We’ll start with a look at the 3rd District in the southwestern part of the state, where veteran Democratic Rep. Ron Kind once again won reelection even as Trump also carried his district. The GOP drew up the 3rd at the start of the decade as a safely Democratic constituency in order to protect Republicans in neighboring seats, and it performed as expected in 2012 when Barack Obama carried it 55-44.
It was a big surprise in 2016, though, when the district went for Trump 49-45 in 2016, and despite Democratic hopes that it would snap back, Trump won it by a similar 51-47 margin this time. When drilling down to decimals, this was also the only congressional district in the state where Trump’s margin grew, albeit by just 0.16 points.
Kind had not faced a serious Republican challenge since the 2010 GOP wave, but he had to go through an expensive fight to win his 13th term. Republican Derrick Van Orden proved to be an unexpectedly strong fundraiser, and national GOP organizations poured in $1.9 million to support the challenger. But Kind, who benefited from $580,000 in spending from Democratic outside groups, prevailed 51-49, the narrowest showing of his career.
Republicans had no trouble holding the other five Trump seats, but there was some noteworthy movement to the left in one of them. The 5th District in the Milwaukee suburbs—which includes most of well-known Waukesha County—has been some of the reddest turf in Wisconsin for generations, and Mitt Romney’s 61-38 victory easily made it his best district in the state. Trump took it by a smaller 57-37 spread in 2016 even as he made major gains elsewhere in Wisconsin, though, and his margin shrunk to 57-42 this time.
This area is still very friendly to Team Red, as evidenced by state Senate Majority Leader Scott Fitzgerald’s easy 60-40 victory in this year’s open-seat race to replace retiring GOP Rep. Jim Sensenbrenner. However, Democrats will continue to benefit in statewide elections if they can keep preventing Republicans from rolling up the massive margins that they were once accustomed to here.

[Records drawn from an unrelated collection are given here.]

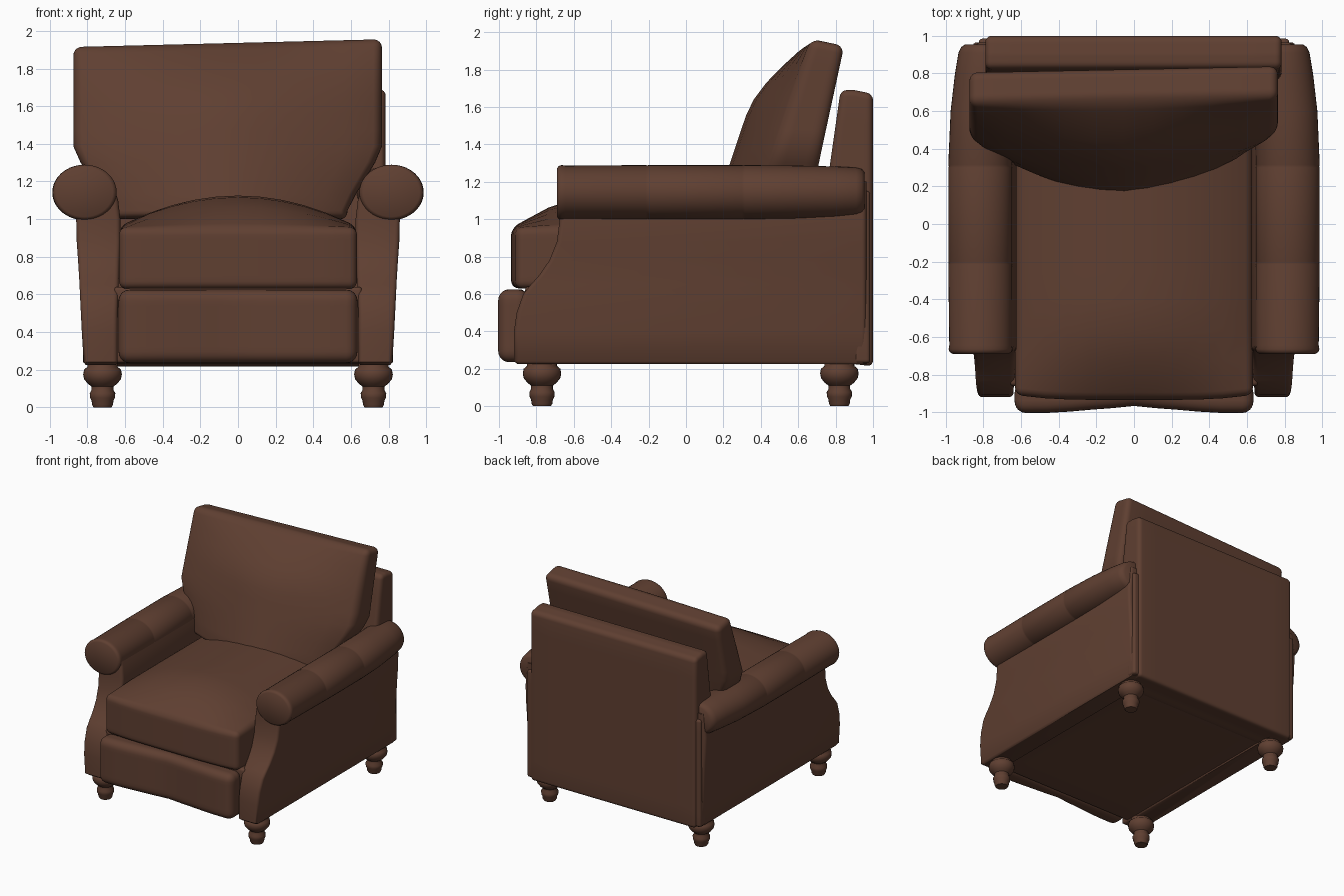
import bpy, bmesh
from math import sin, cos, pi
from mathutils import Vector

if "Cube" in bpy.data.objects:
    bpy.data.objects.remove(bpy.data.objects["Cube"])

leather = bpy.data.materials.new("brown_leather")
leather.use_nodes = True
brown = (0.115, 0.05, 0.031, 1)
leather.diffuse_color = brown
shader = leather.node_tree.nodes["Principled BSDF"]
shader.inputs["Base Color"].default_value = brown
shader.inputs["Roughness"].default_value = 0.6


def clamp(v, lo=0.0, hi=1.0):
    return max(lo, min(hi, v))


def finish(name, bm, angle=40):
    bmesh.ops.recalc_face_normals(bm, faces=bm.faces)
    mesh = bpy.data.meshes.new(name)
    bm.to_mesh(mesh)
    bm.free()
    mesh.materials.append(leather)
    ob = bpy.data.objects.new(name, mesh)
    bpy.context.collection.objects.link(ob)
    bpy.ops.object.select_all(action='DESELECT')
    ob.select_set(True)
    bpy.context.view_layer.objects.active = ob
    bpy.ops.object.shade_smooth_by_angle(angle=angle * pi / 180)
    return ob


def loft(name, rings, angle=40):
    """Skin a list of equal-length point rings and cap both ends."""
    bm = bmesh.new()
    rows = [[bm.verts.new(p) for p in ring] for ring in rings]
    n = len(rows[0])
    for a, b in zip(rows, rows[1:]):
        for i in range(n):
            j = (i + 1) % n
            bm.faces.new((a[i], a[j], b[j], b[i]))
    bm.faces.new(rows[0])
    bm.faces.new(rows[-1])
    return finish(name, bm, angle)


def soft_box(name, low, high, r, deform=None, cells=16, rim=3):
    """Rounded box with a dense grid, optionally reshaped by deform."""
    bm = bmesh.new()
    bmesh.ops.create_cube(bm, size=2)
    bmesh.ops.subdivide_edges(bm, edges=bm.edges[:], cuts=cells - 1, use_grid_fill=True)

    def place(t, a, b):
        k = (t + 1) / 2 * cells
        if k <= rim:
            return a + r * k / rim
        if k >= cells - rim:
            return b - r * (cells - k) / rim
        return a + r + (b - a - 2 * r) * (k - rim) / (cells - 2 * rim)

    for v in bm.verts:
        p = Vector([place(*c) for c in zip(v.co, low, high)])
        core = Vector([clamp(c, a + r, b - r) for c, a, b in zip(p, low, high)])
        d = p - core
        p = core + d.normalized() * r
        v.co = deform(*p) if deform else p
    return finish(name, bm)


def rounded_rect(x0, x1, y0, y1, r, z, side):
    points = []
    corners = ((x1, y1, -1, -1), (x0, y1, 1, -1), (x0, y0, 1, 1), (x1, y0, -1, 1))
    for q, (x, y, sx, sy) in enumerate(corners):
        for k in range(5):
            a = (q + k / 4) * pi / 2
            points.append((side * (x + sx * r + r * cos(a)), y + sy * r + r * sin(a), z))
    return points


# Arms: S-curved side panel (z, front y, inner x, outer x) and scroll roll
panel = [(.225, -.9, .65, .81), (.24, -.92, .64, .82), (.4, -.92, .64, .83),
         (.5, -.905, .64, .835), (.6, -.87, .637, .84), (.65, -.83, .635, .842),
         (.7, -.785, .633, .845), (.78, -.73, .63, .85), (.88, -.69, .625, .857),
         (1, -.675, .625, .86), (1.1, -.67, .637, .85), (1.2, -.665, .67, .84)]
# Roll stations: y, scale, centre x
roll = [(-.69, .88, .815), (-.68, .97, .815), (-.665, 1, .815), (-.645, .98, .815),
        (-.215, 1, .817), (-.207, .985, .817), (-.2, 1, .817), (.3, 1, .817),
        (.307, .985, .817), (.315, 1, .817), (.6, .98, .808), (.8, .95, .79),
        (.91, .91, .778), (.94, .86, .773), (.955, .74, .77)]
for label, side in (("left", 1), ("right", -1)):
    loft(label + "_arm_panel",
         [rounded_rect(x0, x1, y, .965, .025, z, side) for z, y, x0, x1 in panel], 50)
    loft(label + "_arm_roll",
         [[(side * (cx + .17 * s * cos(a)), y, 1.142 + .147 * s * sin(a))
           for a in (2 * pi * i / 40 for i in range(40))] for y, s, cx in roll], 50)

# Turned feet (radius, z)
turning = [(.048, 0), (.056, .015), (.058, .035), (.066, .05), (.068, .075), (.058, .092),
           (.058, .11), (.078, .125), (.098, .15), (.103, .175), (.098, .2), (.08, .215),
           (.08, .24)]
for depth, y in (("front", -.77), ("back", .82)):
    for label, x in (("left", .72), ("right", -.72)):
        loft(depth + "_" + label + "_foot",
             [[(x + r * cos(a), y + r * sin(a), z)
               for a in (2 * pi * i / 24 for i in range(24))] for r, z in turning], 50)

# Seat base
soft_box("seat_base", (-.66, -.86, .235), (.66, .9, .64), .02)


# Footrest panel with a wavy front and a centre seam
def footrest_shape(x, y, z):
    w = clamp((-.86 - y) / .1)
    wave = .015 * (1 + cos(2 * pi * x / 1.05)) - .005
    seam = .008 if abs(x) < .01 else 0
    return Vector((x, y + w * (wave + seam), z))


soft_box("footrest_panel", (-.635, -1, .235), (.635, -.84, .625), .06, footrest_shape)


# Seat cushion with a crowned top
def seat_shape(x, y, z):
    w = clamp((z - .66) / .28)
    crown = .17 * (1 - (x / .64) ** 2) * sin(pi / 2 * clamp((y + .93) / .45))
    front = .03 * (x / .63) ** 4 * clamp(-y)
    return Vector((x, y + front, z + w * crown))


soft_box("seat_cushion", (-.632, -.935, .63), (.632, .75, .955), .04, seat_shape)


# Back frame, leaning slightly at its front
def frame_shape(x, y, z):
    front = clamp((.96 - y) / .13)
    return Vector((x, y - front * .1 * clamp((1.68 - z) / .7), z - .02 * clamp((y - .9) / .1)))


soft_box("back_frame", (-.79, .825, .23), (.785, 1, 1.69), .035, frame_shape)
for label, side in (("left", 1), ("right", -1)):
    soft_box(label + "_back_corner", (min(side * .7, side * .825), .9, .23),
             (max(side * .7, side * .825), .985, 1.15), .02)


# Back cushion: leaning slab, bulging forward toward its lower middle
def back_shape(x, y, z):
    u = (x + .055) / .815
    line = .43 + (z - 1.28) * .335
    bulge = .2 * sin(pi / 2 * clamp(1.7 * (1.94 - z) / .66)) * (1 - min(1, abs(u)) ** 1.6)
    front = 1 - clamp(y / .18)
    squeeze = 1 - .23 * clamp((1.36 - z) / .3)
    new_y = line + y * (1 + .7 * (1.93 - z)) - front * bulge + .02 * x
    top = clamp((z - 1.4) / .5)
    return Vector((-.03 + (x + .03) * squeeze, new_y, z + top * (.025 * x - .2 * y)))


soft_box("back_cushion", (-.875, 0, 1.0), (.765, .18, 1.945), .045, back_shape)
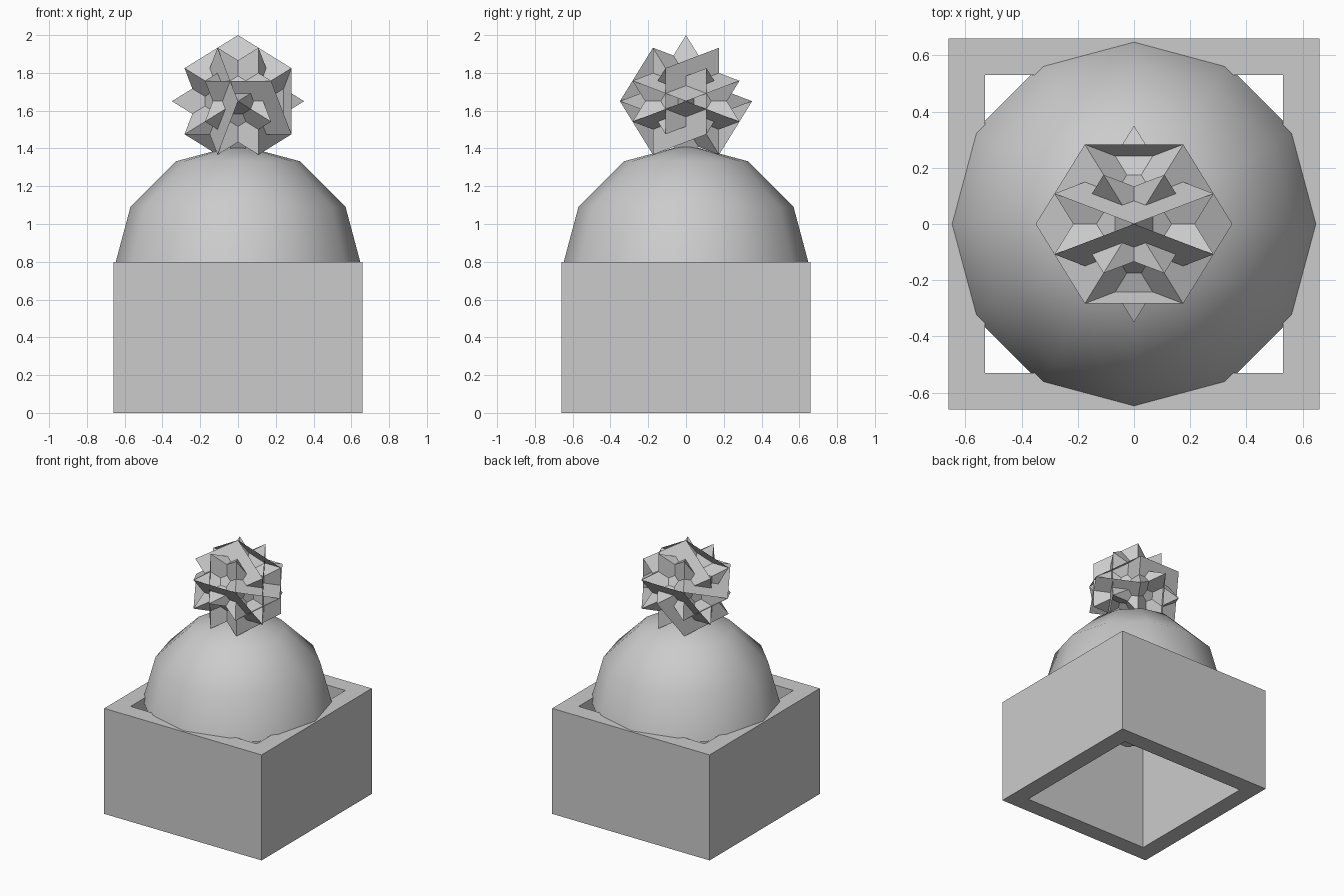
import bpy, bmesh, math
from itertools import combinations, product
from mathutils import Vector

if "Cube" in bpy.data.objects:
    bpy.data.objects.remove(bpy.data.objects["Cube"])


def finish(bm, name, loc=(0, 0, 0)):
    me = bpy.data.meshes.new(name)
    bm.to_mesh(me)
    bm.free()
    ob = bpy.data.objects.new(name, me)
    ob.location = loc
    bpy.context.collection.objects.link(ob)
    return ob


# square tube base, open at top and bottom
bm = bmesh.new()
corners = ((-1, -1), (1, -1), (1, 1), (-1, 1))
rings = [[bm.verts.new((x * r, y * r, z)) for x, y in corners]
         for r, z in ((0.66, 0), (0.66, 0.8), (0.53, 0.8), (0.53, 0))]
for k in range(4):
    a, b = rings[k], rings[(k + 1) % 4]
    for i in range(4):
        j = (i + 1) % 4
        bm.faces.new((a[i], a[j], b[j], b[i]))
finish(bm, "base_box")

# smooth twelve-sided half sphere with a flat underside
bm = bmesh.new()
bmesh.ops.create_uvsphere(bm, u_segments=12, v_segments=6, radius=0.657)
bmesh.ops.delete(bm, geom=[v for v in bm.verts if v.co.z < -0.01], context='VERTS')
bmesh.ops.holes_fill(bm, edges=[e for e in bm.edges if e.is_boundary], sides=0)
bmesh.ops.recalc_face_normals(bm, faces=bm.faces)
dome = finish(bm, "dome", (0, 0, 0.763))
bpy.context.view_layer.objects.active = dome
dome.select_set(True)
bpy.ops.object.shade_smooth_by_angle(angle=math.radians(45))

# star ball: great icosidodecahedron points, triangles and split star faces
P = (1 + 5 ** 0.5) / 2
pts = []
for s in (1, -1):
    pts += [Vector((s, 0, 0)), Vector((0, s, 0)), Vector((0, 0, s))]
for sx, sy, sz in product((1, -1), repeat=3):
    c = (sx * P / 2, sy / P / 2, sz / 2)
    pts += [Vector((c[i], c[(i + 1) % 3], c[(i + 2) % 3])) for i in range(3)]

R = 0.35
bm = bmesh.new()
bv = [bm.verts.new(p * R) for p in pts]

# inner triangles
d = -1 / P / 2
for t in combinations(range(30), 3):
    if all(abs(pts[i].dot(pts[j]) - d) < 0.01 for i, j in combinations(t, 2)):
        a, b, c = (pts[i] for i in t)
        if (b - a).cross(c - a).dot(a + b + c) < 0:
            t = t[::-1]
        bm.faces.new([bv[i] for i in t])

# star faces: plane direction and the corner its three triangles fan from
stars = [
    ((0, 1, 1), (0, 0, 1)), ((0, -1, 1), (0, 0, 1)),
    ((0, -1, -1), (.5, -.81, .31)), ((0, 1, -1), (-.5, .81, .31)),
    ((1, 0, 1), (1, 0, 0)), ((1, 0, -1), (1, 0, 0)),
    ((-1, 0, 1), (-1, 0, 0)), ((-1, 0, -1), (-1, 0, 0)),
    ((1, 1, 0), (.81, -.31, .5)), ((1, -1, 0), (.81, .31, -.5)),
    ((-1, -1, 0), (0, -1, 0)), ((-1, 1, 0), (-.31, .5, -.81)),
]
for s, apex in stars:
    z = s.index(0)
    n = [0, 0, 0]
    n[(z + 1) % 3] = s[(z + 1) % 3] * P
    n[(z + 2) % 3] = s[(z + 2) % 3]
    n = Vector(n).normalized()
    u = Vector(apex)
    u = (u - n * u.dot(n)).normalized()
    w = n.cross(u)
    ring = [i for i in range(30) if abs(pts[i].dot(n) - 0.5257) < 0.01]
    ring.sort(key=lambda i: (math.atan2(pts[i].dot(w), pts[i].dot(u)) + 0.1) % math.tau)
    for f in ((4, 0, 1), (0, 2, 4), (0, 1, 3)):
        bm.faces.new([bv[ring[k]] for k in f])
finish(bm, "star_ball", (0, 0, 1.65))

There were shifts to the left in Wisconsin’s six other districts as well, albeit smaller ones. The 2nd District in the Madison area, which is held by Democratic Rep. Mark Pocan, moved from 66-29 Clinton to 69-29 Biden. Biden improved on Clinton’s margin of victory by 1 to 2 points in the remaining constituencies.
Republicans had full control of the maps after the 2010 census, but things are more uncertain this time. Democrats prevented the GOP from obtaining enough seats in the legislature to override Gov. Tony Evers’ vetoes, and it’s very unlikely that the two parties will agree on a new map. However, Republicans may be able to gerrymander once again if they can convince the state Supreme Court, where conservatives hold a 4-3 majority, that Evers does not have the power to block new maps.
Note: We do not include write-ins when calculating results by congressional district, so you may notice that our overall statewide toplines for Wisconsin in our spreadsheet differ slightly from official totals.